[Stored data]
########

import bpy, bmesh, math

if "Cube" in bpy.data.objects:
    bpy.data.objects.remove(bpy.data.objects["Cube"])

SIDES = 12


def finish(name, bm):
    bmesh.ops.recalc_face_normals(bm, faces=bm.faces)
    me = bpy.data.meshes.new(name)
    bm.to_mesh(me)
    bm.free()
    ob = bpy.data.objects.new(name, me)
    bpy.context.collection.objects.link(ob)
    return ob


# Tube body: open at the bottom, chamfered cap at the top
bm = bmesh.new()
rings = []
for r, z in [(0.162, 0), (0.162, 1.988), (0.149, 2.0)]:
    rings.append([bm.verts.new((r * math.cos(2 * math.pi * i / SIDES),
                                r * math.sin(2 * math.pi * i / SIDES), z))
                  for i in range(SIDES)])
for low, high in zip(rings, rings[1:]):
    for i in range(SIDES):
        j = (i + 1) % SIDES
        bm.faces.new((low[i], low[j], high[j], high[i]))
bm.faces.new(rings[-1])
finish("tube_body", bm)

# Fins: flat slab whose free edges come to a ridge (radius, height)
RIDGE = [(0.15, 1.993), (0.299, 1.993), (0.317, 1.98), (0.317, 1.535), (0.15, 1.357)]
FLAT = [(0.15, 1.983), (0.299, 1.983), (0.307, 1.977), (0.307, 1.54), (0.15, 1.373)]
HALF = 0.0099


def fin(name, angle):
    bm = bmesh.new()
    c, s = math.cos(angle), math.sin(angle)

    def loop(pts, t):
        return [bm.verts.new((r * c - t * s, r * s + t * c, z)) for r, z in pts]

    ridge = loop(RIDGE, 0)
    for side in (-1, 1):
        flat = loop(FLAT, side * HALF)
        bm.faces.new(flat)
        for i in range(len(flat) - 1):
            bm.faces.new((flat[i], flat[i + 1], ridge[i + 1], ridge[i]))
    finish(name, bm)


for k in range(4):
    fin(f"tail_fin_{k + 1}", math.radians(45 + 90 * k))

########

| What you should do |
Tally the lines of the entries that carry the word "SIDES" and say only that number.

| Exercise solution |
6